A sign outside of a campus parking lot. Josephine von Dohlen | Collegian

Starting this fall, all students must pay $50 to register vehicles on campus. Additionally, the fine for parking unregistered vehicles on college property has increased from $35 to $75.

As of Tuesday, Hillsdale does not have statistics for the number of students who have paid the fee and registered their cars this semester. According to Dean of Men Aaron Petersen, this number will either stay the same — “about 700 to 800 students per year” — or increase, due to the new way in which students must register.

“They have to go online and click yes or no. It brings to bear the question: ‘Are you bringing a car on campus or are you not?’ And we just think students will be honest.”

If the same amount of students register their cars this year, the registration fee alone will bring in an additional $35,000-$40,000 to the college. This, of course, does not include the fines from parking violations.

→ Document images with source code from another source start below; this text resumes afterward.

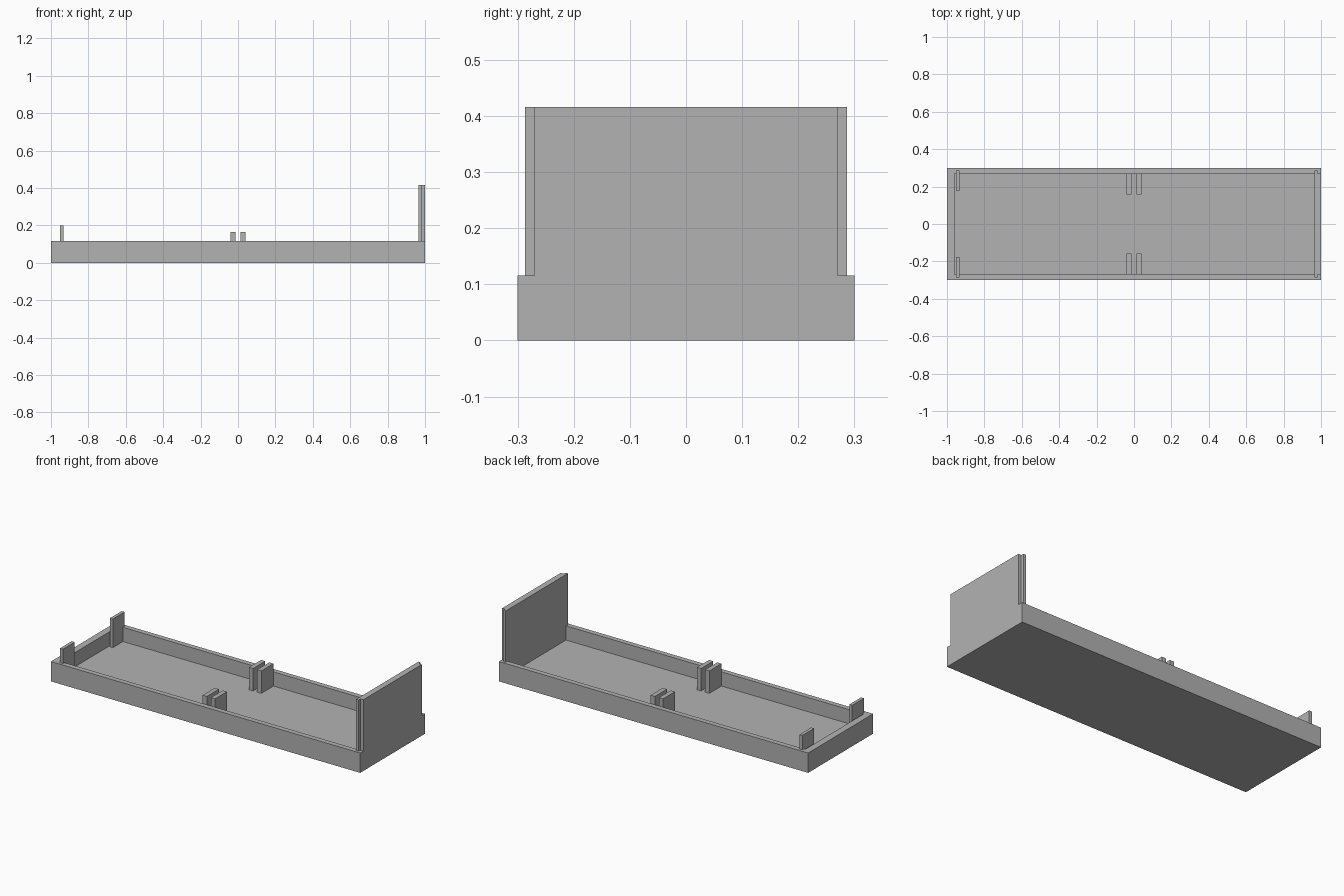
import bpy
import bmesh

cube = bpy.data.objects.get("Cube")
if cube:
    bpy.data.objects.remove(cube, do_unlink=True)

GREY = (0.448, 0.448, 0.448, 1.0)
grey = bpy.data.materials.new("plain grey")
grey.use_nodes = True
grey.diffuse_color = GREY
grey.node_tree.nodes["Principled BSDF"].inputs["Base Color"].default_value = GREY

FLOOR, RIM = 0.033, 0.116      # floor and rim heights
INNER_Y = 0.27                 # inside half depth


def finish(name, bm):
    bmesh.ops.recalc_face_normals(bm, faces=bm.faces)
    mesh = bpy.data.meshes.new(name)
    bm.to_mesh(mesh)
    bm.free()
    mesh.materials.append(grey)
    obj = bpy.data.objects.new(name, mesh)
    bpy.context.collection.objects.link(obj)
    return obj


def add_box(bm, x, y, z):
    """Add a box spanning the given (low, high) ranges."""
    verts = bmesh.ops.create_cube(bm, size=1)["verts"]
    for v in verts:
        for i, (low, high) in enumerate((x, y, z)):
            v.co[i] = high if v.co[i] > 0 else low
    return verts


def box(name, x, y, z):
    bm = bmesh.new()
    add_box(bm, x, y, z)
    return finish(name, bm)


# Open tray: inset the top face and push it down to the floor
bm = bmesh.new()
add_box(bm, (-1, 1), (-0.3, 0.3), (0, RIM))
top = max(bm.faces, key=lambda f: f.calc_center_median().z)
bmesh.ops.inset_region(bm, faces=[top], thickness=0.03)
for v in top.verts:
    v.co.x = 0.965 if v.co.x > 0 else -0.96
    v.co.y = INNER_Y if v.co.y > 0 else -INNER_Y
bottom = bmesh.ops.extrude_discrete_faces(bm, faces=[top])["faces"][0]
for v in bottom.verts:
    v.co.z = FLOOR
finish("tray", bm)

# End panel: stepped plan profile extruded upward, wider on its inner half
half = [(0.965, 0.287), (0.981, 0.287), (0.981, INNER_Y), (1, INNER_Y)]
outline = half + [(x, -y) for x, y in reversed(half)]
bm = bmesh.new()
base = bm.faces.new([bm.verts.new((x, y, RIM)) for x, y in outline])
sides = bmesh.ops.extrude_face_region(bm, geom=[base])["geom"]
for v in sides:
    if isinstance(v, bmesh.types.BMVert):
        v.co.z = 0.416
finish("end_panel", bm)

# Corner posts and paired divider clips, mirrored front to back
for side, sign in (("front", -1), ("back", 1)):
    def span(a, b):
        return tuple(sorted((sign * a, sign * b)))

    box(side + "_corner_post", (-0.952, -0.933), span(0.176, 0.285), (FLOOR, 0.2))
    box(side + "_right_clip", (-0.04, -0.013), span(0.158, INNER_Y), (FLOOR, 0.164))
    box(side + "_left_clip", (0.013, 0.04), span(0.158, INNER_Y), (FLOOR, 0.164))
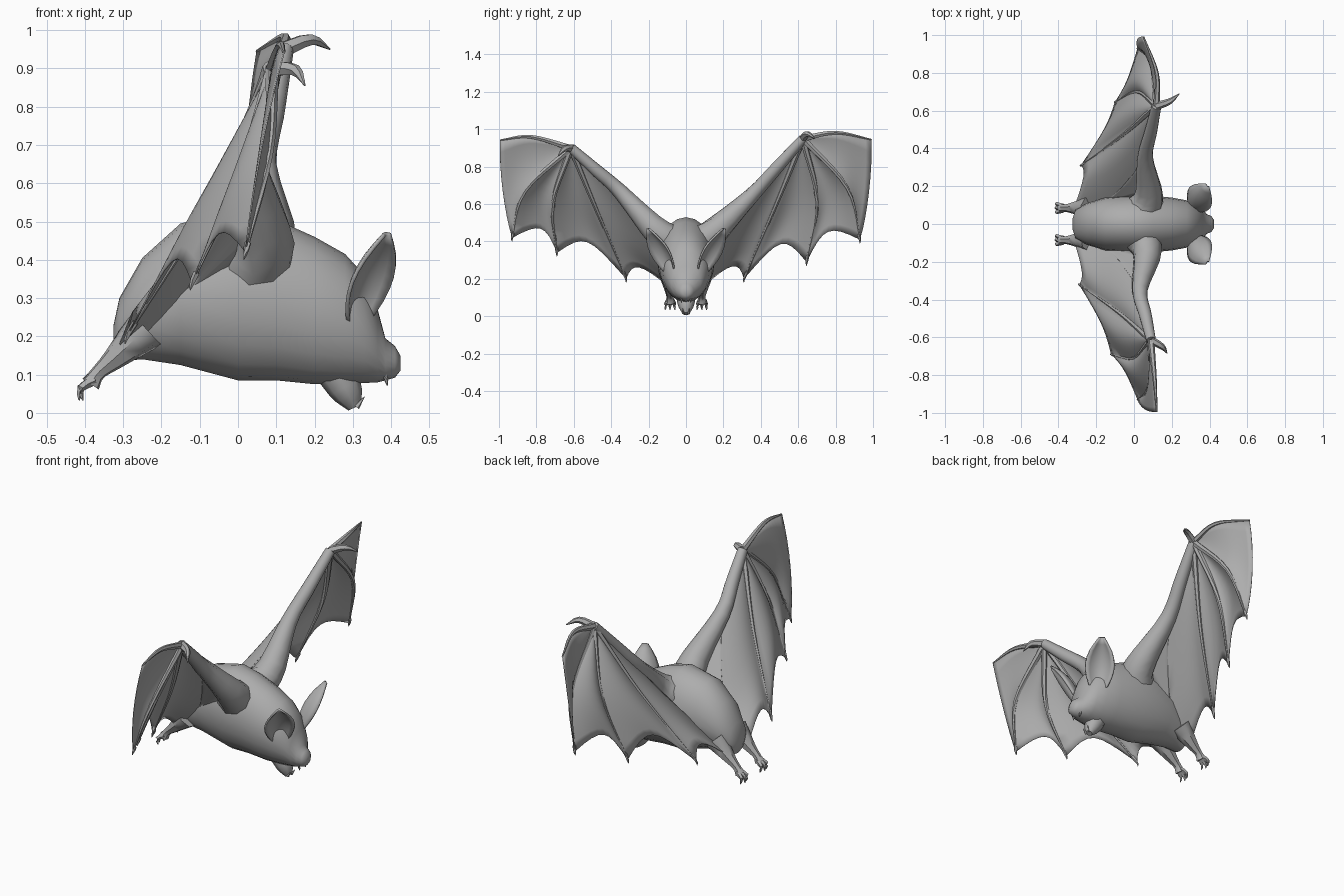
import bpy, bmesh, math
from mathutils import Vector as V

if "Cube" in bpy.data.objects:
    bpy.data.objects.remove(bpy.data.objects["Cube"])

grey = bpy.data.materials.new("bat grey")
grey.diffuse_color = (0.42, 0.42, 0.42, 1)
grey.use_nodes = True
grey.node_tree.nodes["Principled BSDF"].inputs["Base Color"].default_value = grey.diffuse_color


def finish(name, bm, thick=0):
    bmesh.ops.remove_doubles(bm, verts=bm.verts, dist=0.0004)
    bmesh.ops.recalc_face_normals(bm, faces=bm.faces)
    me = bpy.data.meshes.new(name)
    bm.to_mesh(me)
    bm.free()
    me.materials.append(grey)
    ob = bpy.data.objects.new(name, me)
    bpy.context.collection.objects.link(ob)
    if thick:
        m = ob.modifiers.new("thickness", 'SOLIDIFY')
        m.thickness, m.offset = thick, 0
    bpy.ops.object.select_all(action='DESELECT')
    ob.select_set(True)
    bpy.context.view_layer.objects.active = ob
    bpy.ops.object.shade_smooth_by_angle(angle=math.radians(50))
    return ob


def curve(pts, t):
    """Catmull-Rom point on a path, t from 0 to 1"""
    p = [V(q) for q in pts]
    p = [2 * p[0] - p[1]] + p + [2 * p[-1] - p[-2]]
    n = len(p) - 3
    i = min(int(t * n), n - 1)
    f = t * n - i
    a, b, c, d = p[i:i + 4]
    return 0.5 * (2 * b + (c - a) * f + (2 * a - 5 * b + 4 * c - d) * f ** 2
                  + (3 * b - a - 3 * c + d) * f ** 3)


def grid(bm, rows, closed=False):
    vs = [[bm.verts.new(p) for p in r] for r in rows]
    n = len(rows[0])
    for a, b in zip(vs, vs[1:]):
        for j in range(n if closed else n - 1):
            k = (j + 1) % n
            bm.faces.new((a[j], a[k], b[k], b[j]))
    if closed:
        bm.faces.new(vs[0])
        bm.faces.new(vs[-1])


def tube(bm, pts, radii, steps=8, sides=7):
    rows = []
    for i in range(steps + 1):
        t = i / steps
        p = curve(pts, t)
        d = curve(pts, min(t + .02, 1)) - curve(pts, max(t - .02, 0))
        q = d.to_track_quat('Z', 'Y')
        r = curve([(x, 0, 0) for x in radii], t).x
        rows.append([p + q @ V((r * math.cos(a), r * math.sin(a), 0))
                     for a in (2 * math.pi * k / sides for k in range(sides))])
    grid(bm, rows, True)


# body and head: ellipses along x (x, bottom, top, half width)
sections = [(-.325, .17, .23, .03), (-.31, .135, .30, .075), (-.25, .14, .405, .11),
            (-.15, .125, .495, .14), (0, .085, .53, .155), (.1, .085, .505, .15),
            (.2, .075, .46, .14), (.28, .075, .415, .125), (.33, .078, .36, .105),
            (.365, .08, .27, .08), (.385, .085, .195, .052), (.41, .092, .175, .042),
            (.424, .11, .15, .02)]
bm = bmesh.new()
rows = []
for x, lo, hi, w in sections:
    rows.append([(x, w * math.cos(a), (lo + hi) / 2 + (hi - lo) / 2 * math.sin(a))
                 for a in (2 * math.pi * k / 20 for k in range(20))])
grid(bm, rows, True)
finish("body", bm)

# open lower jaw and fangs
bm = bmesh.new()
tube(bm, [(.25, 0, .12), (.285, 0, .055), (.305, 0, .014)], [.055, .042, .018], 5, 8)
for s in (-1, 1):
    tube(bm, [(.31, s * .015, .015), (.33, s * .018, .042)], [.008, .001], 2, 5)
    tube(bm, [(.385, s * .025, .1), (.39, s * .025, .07)], [.01, .001], 2, 5)
finish("jaw", bm)

for s, side in ((1, "left"), (-1, "right")):
    # cupped ear
    base, axis = V((.315, s * .085, .23)), V((.075, s * .12, .235))
    n = V((.7, s * .7, -.55)).normalized()
    w = n.cross(axis).normalized()
    bm = bmesh.new()
    rows = []
    for i in range(9):
        t = i / 8
        wid = curve([(x, 0, 0) for x in (.035, .065, .074, .055, .012)], t).x
        rows.append([base + axis * t + w * wid * u - n * .55 * wid * (1 - u * u)
                     for u in (k / 4 - 1 for k in range(9))])
    grid(bm, rows)
    finish(side + "_ear", bm, .01)

    # leg, foot and toes
    bm = bmesh.new()
    y = s * .085
    tube(bm, [(-.24, y, .22), (-.32, y, .145), (-.365, y, .105), (-.385, y, .075)],
         [.06, .032, .02, .026])
    for k in (-1, 0, 1):
        tube(bm, [(-.375, y + k * .012, .085), (-.41, y + k * .022, .065),
                  (-.405 - .01 * (k == 0), y + k * .026, .033)], [.013, .011, .002], 4, 5)
    finish(side + "_foot", bm)


def wing(side, shoulder, elbow, wrist, lead, f2, f3, f4, tail, thumb):
    arm = [wrist, elbow, shoulder]
    flank = V(shoulder).lerp(V(tail), .6)
    ribs = [[wrist] + lead, [wrist] + f2, [wrist] + f3, [wrist] + f4,
            [wrist, elbow, flank, tail], arm]
    scallop = [-.05, .17, .2, .12, 0]
    billow = [.02, .04, .045, .03, 0]
    W = V(wrist)
    # membrane: sagging panels between neighbouring finger ribs
    bm = bmesh.new()
    for a, b, s, d in zip(ribs, ribs[1:], scallop, billow):
        rows = []
        for i in range(13):
            t = i / 12
            row = []
            for k in range(9):
                v = k / 8
                bump = 4 * v * (1 - v)
                p = W + (curve(a, t).lerp(curve(b, t), v) - W) * (1 - s * bump * t)
                row.append(p + V((-d * bump * math.sin(math.pi * min(t * .8, 1)), 0, 0)))
            rows.append(row)
        grid(bm, rows)
    finish(side + "_wing_membrane", bm, .004)
    # arm, finger bones and thumb claw
    bm = bmesh.new()
    sh = V(shoulder)
    inner = V((sh.x - .03, sh.y * .45, sh.z - .07))
    tube(bm, [inner, shoulder, elbow, V(elbow).lerp(W, .5), wrist],
         [.1, .075, .042, .034, .026], 14, 9)
    for r in ribs[:4]:
        tube(bm, r, [.018, .011, .004], 10, 6)
        tip = V(r[-1])
        if r is not ribs[0]:
            tube(bm, [curve(r, .95), tip, tip + V((-.005, 0, -.02))], [.009, .007, .001], 3, 5)
    tube(bm, [wrist] + thumb, [.022, .016, .002], 6, 6)
    finish(side + "_wing_bones", bm)


wing("left", (.08, .16, .46), (.06, .35, .645), (.12, .625, .95),
     [(.12, .8, .982), (.05, .992, .945)],
     [(.09, .86, .69), (.02, .93, .41)],
     [(.02, .7, .62), (-.1, .645, .29)],
     [(-.05, .475, .58), (-.28, .31, .2)],
     (-.32, .08, .15), [(.19, .65, .975), (.24, .69, .95)])
wing("right", (.07, -.16, .46), (.03, -.35, .665), (.09, -.615, .9),
     [(.11, -.83, .96), (.12, -.995, .942)],
     [(.08, -.86, .67), (.02, -.93, .42)],
     [(0, -.71, .61), (-.12, -.69, .34)],
     [(-.07, -.475, .56), (-.29, -.32, .2)],
     (-.32, -.08, .15), [(.15, -.65, .895), (.175, -.685, .855)])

The fee will cover not only the college’s costs for the space —  a valuable resource on our campus — but it also provides the college with revenue that will go towards “the ongoing cost of maintenance.”

The construction projects that are now consuming both the Dow and Benzing parking lots have dramatically decreased parking availability on campus, causing students to scramble to find spots both in the designated parking lots and in other areas. Professor of Political Economy Gary Wolfram commented on the role that supply and demand play in the registration fee.

“Demand for parking spaces is exceeding supply, resulting in the raise in price. They are simply trying to allocate spots, and revenue is the byproduct. Whoever values the parking spot the most will pay the price.”

This is basic economics, but the availability of spots even for those who register their cars is in question.

“I pay a lot of money to live in school-owned housing,” Sophomore Lauren Adams said. “Not only do I now have to pay to park, but also some dorms like Benzing have no parking lot. I’m paying to have a car here and I’m not even guaranteed a space.”

Additionally, many students living either on or off campus may choose to find alternative parking solutions rather than pay the fee and still risk not finding a place to park. Some may be willing to park their vehicle along Hillsdale Street or near the Sports Complex if it means they could save money. An anonymous senior states:

“I will not register my car this year. As an off-campus student, I’ll never park on campus, I’ll just park on the street. This really only affects people who live on campus.”

“All a fee does is create a disincentive for students to register their cars,” senior Josh Orlaski said. But the college has ignored his advice.

Hillsdale College owns these parking lots. It is their private property, and they have the right to enact this rule. The question still remains: Will students register their cars and pay the fee? Students who want to avoid a fine might, but many students may be disincentivized to register their cars and instead find cheaper or riskier alternatives for parking their vehicles.


Alexis Nester is a sophomore studying the liberal arts.